Solar Panels in and Working, The Next Step is ...

As part of the installation of Solar Panels we had monitoring hardware installed. One transmitter is attached to measure our power usage and another to measure our generation. Both these send data to a receiver attached to a spare port on our ADSL line. Efergy who supply these units provide a free service which records all the data. As well as online graphs you can download various reports for analysis.

Step 1 was to change some household practices. The Dishwasher and the Washing Machine now only operate during the day after we are generating power. We are also looking at some of our refrigeration equipment to see if we can alter their operating times.

Step 2 was the assessment of our overall usage to see if our generator was big enough to run the house - it was. The Solar Panel installer will now fit a cutover switch to our meter board which allows us to plug our generator directly into the house. Rather than numerous extension cords snaking through the paddock and into the house a single heavy duty cable will run from the new (yet to be built) generator house. It will be positioned out of earshot but still close. Setup and changeover will be minutes. And the dismantling just as quick.

Each year we use our generator at least 3 or four times when power goes out. The last time was after the East Coast Low cut power for 3 days. We expect our country service quality to degrade in coming years when the state government sells off the service. The small investment in a quick changeover facility will make life just that little bit simpler.

Step 3 is the assessment of Time of Usage (TOU). Now that we have some usage history we were able to plug data from Peak, Off peak and Shoulder usage into a spread sheet and compare the cost of TOU to our current contract. Based on these numbers a changeover to TOU will give us a 14% additional saving on our quarterly bill.

Step 4 was to get the supplier to change us to TOU and then go to the Sales department and get a 12 month contract which would give us another 18% discount on the TOU rates. This has to be renewed every 12 months (calendar marked) and the bills paid on time and in full.
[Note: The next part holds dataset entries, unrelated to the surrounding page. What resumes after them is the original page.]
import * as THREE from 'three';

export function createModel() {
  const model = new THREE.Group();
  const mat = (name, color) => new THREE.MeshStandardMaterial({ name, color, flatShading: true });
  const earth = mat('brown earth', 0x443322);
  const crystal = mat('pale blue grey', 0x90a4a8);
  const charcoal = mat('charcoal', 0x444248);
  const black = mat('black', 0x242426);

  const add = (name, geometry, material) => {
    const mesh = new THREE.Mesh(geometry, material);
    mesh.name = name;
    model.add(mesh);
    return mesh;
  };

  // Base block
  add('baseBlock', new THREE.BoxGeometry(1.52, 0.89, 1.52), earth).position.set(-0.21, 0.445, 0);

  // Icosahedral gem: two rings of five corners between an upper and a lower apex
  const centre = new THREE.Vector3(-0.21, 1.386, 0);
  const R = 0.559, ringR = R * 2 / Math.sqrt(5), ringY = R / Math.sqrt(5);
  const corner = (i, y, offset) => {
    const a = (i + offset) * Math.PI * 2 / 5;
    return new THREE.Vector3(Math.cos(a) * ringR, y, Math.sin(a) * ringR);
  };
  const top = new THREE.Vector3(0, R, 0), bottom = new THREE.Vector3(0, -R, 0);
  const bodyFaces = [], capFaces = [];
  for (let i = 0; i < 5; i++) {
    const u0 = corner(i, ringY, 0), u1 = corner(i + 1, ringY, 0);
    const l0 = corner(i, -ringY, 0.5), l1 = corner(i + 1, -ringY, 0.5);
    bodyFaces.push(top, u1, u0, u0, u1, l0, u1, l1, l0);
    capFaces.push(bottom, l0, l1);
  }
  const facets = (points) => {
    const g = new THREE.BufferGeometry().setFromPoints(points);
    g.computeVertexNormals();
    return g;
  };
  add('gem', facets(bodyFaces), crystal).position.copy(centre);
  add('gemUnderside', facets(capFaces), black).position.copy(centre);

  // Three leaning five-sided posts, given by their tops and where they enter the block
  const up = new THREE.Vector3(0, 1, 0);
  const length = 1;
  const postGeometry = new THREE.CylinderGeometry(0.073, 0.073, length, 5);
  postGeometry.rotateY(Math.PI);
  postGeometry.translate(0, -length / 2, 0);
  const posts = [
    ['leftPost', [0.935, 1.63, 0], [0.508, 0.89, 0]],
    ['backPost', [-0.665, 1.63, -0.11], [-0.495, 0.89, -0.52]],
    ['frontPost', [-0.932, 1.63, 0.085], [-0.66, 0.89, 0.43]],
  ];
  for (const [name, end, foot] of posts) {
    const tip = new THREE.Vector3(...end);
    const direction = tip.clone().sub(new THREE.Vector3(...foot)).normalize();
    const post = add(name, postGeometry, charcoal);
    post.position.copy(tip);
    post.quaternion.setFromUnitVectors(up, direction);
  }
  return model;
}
One warning here. Make sure you keep track of your conversations and write down the call reference numbers. We were able to eliminate a $66 changeover fee because in one call the operator said the fee was only applicable for meter configuration and not for the reading.

According to our spread sheet we have reduced our quarterly bill by a whopping 57%. A pay back period of 2.9 years on our Solar Panel investment.
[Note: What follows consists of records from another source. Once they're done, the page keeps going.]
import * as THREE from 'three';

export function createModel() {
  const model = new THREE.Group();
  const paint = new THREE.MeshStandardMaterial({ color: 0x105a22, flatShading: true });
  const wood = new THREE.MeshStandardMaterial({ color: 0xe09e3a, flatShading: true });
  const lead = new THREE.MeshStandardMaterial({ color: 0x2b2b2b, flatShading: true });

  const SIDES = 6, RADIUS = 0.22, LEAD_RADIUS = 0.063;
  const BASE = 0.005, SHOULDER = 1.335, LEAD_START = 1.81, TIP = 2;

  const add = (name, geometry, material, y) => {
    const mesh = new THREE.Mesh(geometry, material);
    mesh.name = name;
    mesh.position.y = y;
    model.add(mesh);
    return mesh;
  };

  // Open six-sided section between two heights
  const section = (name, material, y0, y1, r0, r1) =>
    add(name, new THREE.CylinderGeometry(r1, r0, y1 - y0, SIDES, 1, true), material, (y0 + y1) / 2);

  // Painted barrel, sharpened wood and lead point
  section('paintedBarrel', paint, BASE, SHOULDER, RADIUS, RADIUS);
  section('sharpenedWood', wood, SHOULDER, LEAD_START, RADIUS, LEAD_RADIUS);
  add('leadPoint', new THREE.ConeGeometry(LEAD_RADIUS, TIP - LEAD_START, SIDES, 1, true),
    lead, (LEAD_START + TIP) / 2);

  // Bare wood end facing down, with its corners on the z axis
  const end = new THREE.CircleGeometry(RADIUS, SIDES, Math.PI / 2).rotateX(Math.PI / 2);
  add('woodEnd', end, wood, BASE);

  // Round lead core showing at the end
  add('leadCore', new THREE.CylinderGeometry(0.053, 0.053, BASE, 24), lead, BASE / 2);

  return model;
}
The electricity supplier doesn't spell out all these discounts. It was only due to our solar installer that we were able to find out about and take advantage of the various configuration discounts.